**What is expected:**
The answer must consist of each line of the records below that contains the string "import".

Collection entries:
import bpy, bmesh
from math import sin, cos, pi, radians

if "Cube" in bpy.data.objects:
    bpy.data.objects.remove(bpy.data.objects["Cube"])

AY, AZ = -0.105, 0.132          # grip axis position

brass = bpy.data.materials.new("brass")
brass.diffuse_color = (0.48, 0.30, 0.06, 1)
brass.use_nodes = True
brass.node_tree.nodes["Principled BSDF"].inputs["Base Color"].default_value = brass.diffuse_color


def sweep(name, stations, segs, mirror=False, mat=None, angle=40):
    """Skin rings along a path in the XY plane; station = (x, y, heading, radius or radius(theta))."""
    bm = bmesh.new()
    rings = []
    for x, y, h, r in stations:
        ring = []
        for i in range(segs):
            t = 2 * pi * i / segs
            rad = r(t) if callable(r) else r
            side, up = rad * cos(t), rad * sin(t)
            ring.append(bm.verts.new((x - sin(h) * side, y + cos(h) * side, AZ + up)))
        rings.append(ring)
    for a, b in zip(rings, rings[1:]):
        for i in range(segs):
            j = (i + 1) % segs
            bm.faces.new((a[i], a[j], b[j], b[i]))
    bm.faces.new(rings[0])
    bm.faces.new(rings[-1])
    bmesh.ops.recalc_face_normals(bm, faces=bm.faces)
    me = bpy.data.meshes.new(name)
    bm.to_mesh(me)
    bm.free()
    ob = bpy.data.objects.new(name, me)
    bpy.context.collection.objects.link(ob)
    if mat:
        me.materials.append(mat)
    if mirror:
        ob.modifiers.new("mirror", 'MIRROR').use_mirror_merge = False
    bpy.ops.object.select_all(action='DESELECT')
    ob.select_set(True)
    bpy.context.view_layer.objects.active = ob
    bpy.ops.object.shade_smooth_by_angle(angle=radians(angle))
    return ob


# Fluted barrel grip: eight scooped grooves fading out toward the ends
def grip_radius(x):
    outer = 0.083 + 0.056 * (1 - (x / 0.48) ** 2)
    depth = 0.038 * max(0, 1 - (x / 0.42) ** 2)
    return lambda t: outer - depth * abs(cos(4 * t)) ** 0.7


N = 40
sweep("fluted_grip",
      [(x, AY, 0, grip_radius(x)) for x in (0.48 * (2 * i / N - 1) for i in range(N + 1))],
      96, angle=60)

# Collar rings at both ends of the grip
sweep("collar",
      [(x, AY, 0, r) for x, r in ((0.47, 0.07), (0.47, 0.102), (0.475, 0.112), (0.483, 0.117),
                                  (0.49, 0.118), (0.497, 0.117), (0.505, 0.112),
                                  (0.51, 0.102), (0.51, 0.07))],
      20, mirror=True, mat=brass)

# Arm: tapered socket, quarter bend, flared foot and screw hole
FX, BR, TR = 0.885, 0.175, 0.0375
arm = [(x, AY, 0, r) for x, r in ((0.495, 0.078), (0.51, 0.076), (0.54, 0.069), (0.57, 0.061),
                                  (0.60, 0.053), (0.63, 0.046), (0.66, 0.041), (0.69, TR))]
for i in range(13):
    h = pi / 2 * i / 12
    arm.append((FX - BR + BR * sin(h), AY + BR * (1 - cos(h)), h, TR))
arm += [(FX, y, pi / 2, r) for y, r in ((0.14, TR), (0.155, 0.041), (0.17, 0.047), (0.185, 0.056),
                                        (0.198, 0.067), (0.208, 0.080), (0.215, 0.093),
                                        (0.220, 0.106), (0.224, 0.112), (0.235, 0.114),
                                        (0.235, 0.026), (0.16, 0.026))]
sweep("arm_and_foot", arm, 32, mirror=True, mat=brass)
==
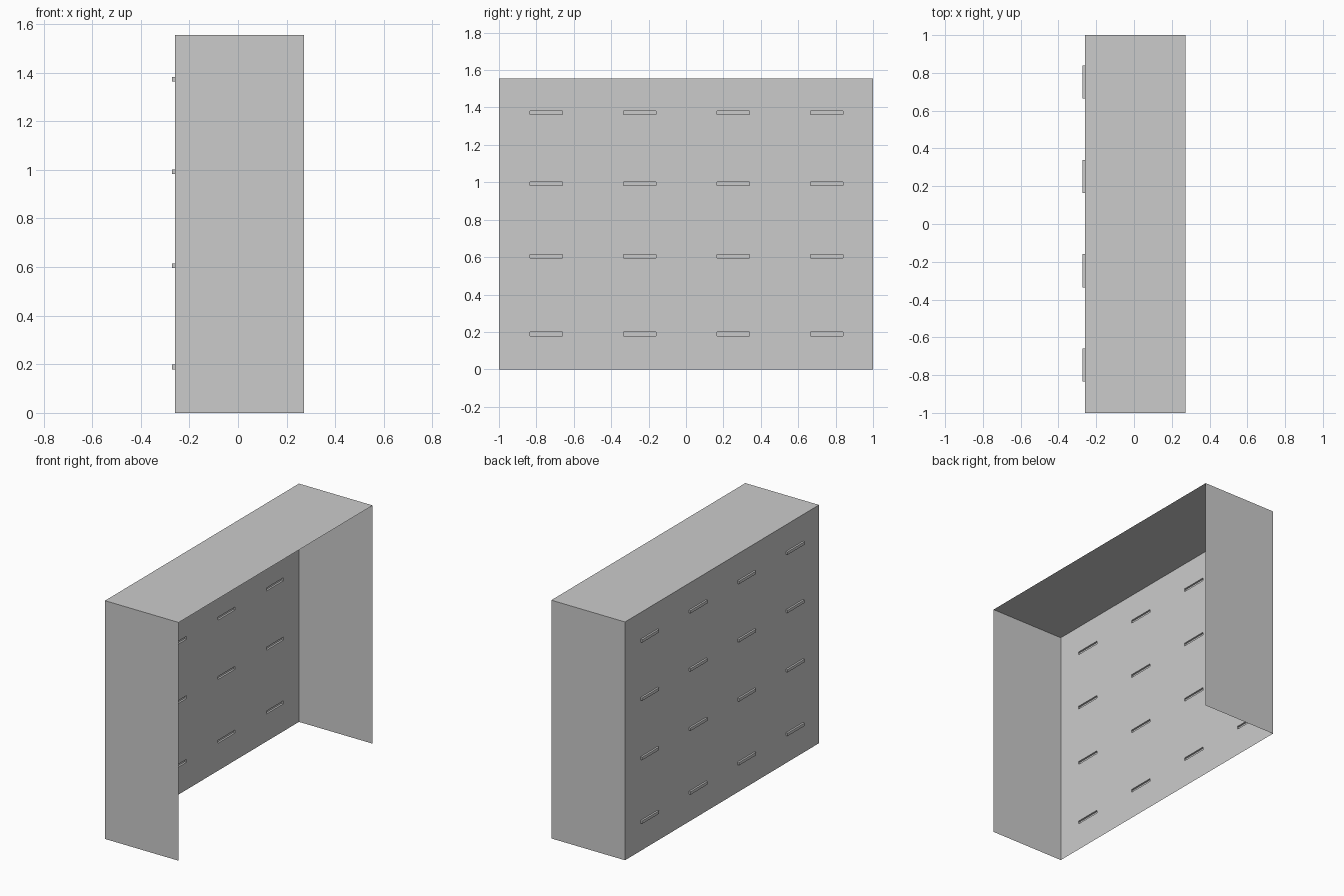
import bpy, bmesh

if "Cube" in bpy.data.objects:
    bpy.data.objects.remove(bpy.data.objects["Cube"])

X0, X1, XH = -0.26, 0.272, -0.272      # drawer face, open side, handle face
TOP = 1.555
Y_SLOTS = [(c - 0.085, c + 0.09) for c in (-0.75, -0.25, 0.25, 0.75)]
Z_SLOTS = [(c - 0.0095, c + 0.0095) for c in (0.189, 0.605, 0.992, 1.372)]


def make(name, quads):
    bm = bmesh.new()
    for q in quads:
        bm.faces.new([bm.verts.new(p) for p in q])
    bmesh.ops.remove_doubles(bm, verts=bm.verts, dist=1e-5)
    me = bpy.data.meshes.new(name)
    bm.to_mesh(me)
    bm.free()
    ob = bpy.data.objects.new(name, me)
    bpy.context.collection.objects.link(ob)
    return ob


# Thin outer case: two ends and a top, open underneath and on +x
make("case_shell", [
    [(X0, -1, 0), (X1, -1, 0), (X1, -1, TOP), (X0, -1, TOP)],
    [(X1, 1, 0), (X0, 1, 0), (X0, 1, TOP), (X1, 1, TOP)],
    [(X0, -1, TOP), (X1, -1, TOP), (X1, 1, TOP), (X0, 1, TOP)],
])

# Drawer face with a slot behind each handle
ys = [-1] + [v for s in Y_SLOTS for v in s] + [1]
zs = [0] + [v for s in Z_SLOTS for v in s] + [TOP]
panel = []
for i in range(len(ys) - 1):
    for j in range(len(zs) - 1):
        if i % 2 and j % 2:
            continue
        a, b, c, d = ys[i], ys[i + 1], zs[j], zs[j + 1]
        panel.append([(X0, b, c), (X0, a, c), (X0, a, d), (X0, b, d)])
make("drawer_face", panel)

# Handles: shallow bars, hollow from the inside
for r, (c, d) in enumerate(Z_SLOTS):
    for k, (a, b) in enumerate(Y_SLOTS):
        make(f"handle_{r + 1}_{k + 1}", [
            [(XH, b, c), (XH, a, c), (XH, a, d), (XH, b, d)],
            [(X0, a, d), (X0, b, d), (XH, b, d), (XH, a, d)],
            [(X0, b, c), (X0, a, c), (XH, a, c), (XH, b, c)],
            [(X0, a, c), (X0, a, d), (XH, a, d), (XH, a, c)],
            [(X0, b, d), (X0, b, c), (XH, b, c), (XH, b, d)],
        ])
...
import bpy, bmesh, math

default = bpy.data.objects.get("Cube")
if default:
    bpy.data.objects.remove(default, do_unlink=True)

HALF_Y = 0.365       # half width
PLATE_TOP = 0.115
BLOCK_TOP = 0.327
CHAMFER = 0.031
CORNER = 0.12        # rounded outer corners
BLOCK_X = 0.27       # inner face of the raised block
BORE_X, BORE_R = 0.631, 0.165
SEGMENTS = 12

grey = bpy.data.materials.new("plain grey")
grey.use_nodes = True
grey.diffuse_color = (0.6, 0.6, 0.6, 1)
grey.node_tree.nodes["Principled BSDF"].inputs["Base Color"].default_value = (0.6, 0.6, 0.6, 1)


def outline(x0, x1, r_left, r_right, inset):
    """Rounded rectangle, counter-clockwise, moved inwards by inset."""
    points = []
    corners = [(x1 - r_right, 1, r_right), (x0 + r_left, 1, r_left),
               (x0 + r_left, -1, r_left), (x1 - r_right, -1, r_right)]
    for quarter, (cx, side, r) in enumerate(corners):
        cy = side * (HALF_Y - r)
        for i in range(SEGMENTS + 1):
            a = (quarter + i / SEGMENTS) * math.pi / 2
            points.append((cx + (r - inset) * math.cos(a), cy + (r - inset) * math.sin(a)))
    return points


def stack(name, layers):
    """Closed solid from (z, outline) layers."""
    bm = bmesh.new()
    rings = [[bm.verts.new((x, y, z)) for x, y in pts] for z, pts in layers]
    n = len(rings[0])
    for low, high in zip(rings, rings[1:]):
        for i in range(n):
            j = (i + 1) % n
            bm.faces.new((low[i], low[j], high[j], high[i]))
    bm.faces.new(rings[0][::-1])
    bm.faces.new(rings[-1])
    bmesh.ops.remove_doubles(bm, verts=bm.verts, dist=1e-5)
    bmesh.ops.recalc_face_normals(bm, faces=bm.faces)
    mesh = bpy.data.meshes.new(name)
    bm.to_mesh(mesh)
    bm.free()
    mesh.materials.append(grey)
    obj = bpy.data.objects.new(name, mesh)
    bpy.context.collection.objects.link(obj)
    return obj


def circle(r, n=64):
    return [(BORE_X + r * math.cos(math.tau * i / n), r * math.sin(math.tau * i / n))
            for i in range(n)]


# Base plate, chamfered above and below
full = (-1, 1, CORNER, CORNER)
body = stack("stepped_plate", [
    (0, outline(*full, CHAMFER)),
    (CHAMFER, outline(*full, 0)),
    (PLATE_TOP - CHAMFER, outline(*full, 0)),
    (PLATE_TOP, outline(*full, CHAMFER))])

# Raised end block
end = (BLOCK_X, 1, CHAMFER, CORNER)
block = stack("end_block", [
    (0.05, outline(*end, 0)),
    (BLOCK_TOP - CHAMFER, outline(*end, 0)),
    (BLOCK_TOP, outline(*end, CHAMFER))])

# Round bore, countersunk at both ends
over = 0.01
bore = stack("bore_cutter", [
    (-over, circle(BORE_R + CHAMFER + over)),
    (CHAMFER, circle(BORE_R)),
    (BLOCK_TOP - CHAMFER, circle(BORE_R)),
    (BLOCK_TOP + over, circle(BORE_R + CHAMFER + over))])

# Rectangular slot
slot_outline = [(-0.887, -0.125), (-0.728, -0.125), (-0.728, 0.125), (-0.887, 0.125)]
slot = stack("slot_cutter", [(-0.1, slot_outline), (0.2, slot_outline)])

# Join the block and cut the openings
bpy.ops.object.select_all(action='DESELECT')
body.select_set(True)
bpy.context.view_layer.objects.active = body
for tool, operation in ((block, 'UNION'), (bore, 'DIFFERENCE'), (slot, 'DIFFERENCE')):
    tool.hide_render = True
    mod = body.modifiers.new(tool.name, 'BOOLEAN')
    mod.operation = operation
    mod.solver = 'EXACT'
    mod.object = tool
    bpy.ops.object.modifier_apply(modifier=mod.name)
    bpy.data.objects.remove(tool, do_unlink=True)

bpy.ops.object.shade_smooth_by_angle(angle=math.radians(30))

**Solution to the problem:**
import bpy, bmesh
from math import sin, cos, pi, radians
import bpy, bmesh
import bpy, bmesh, math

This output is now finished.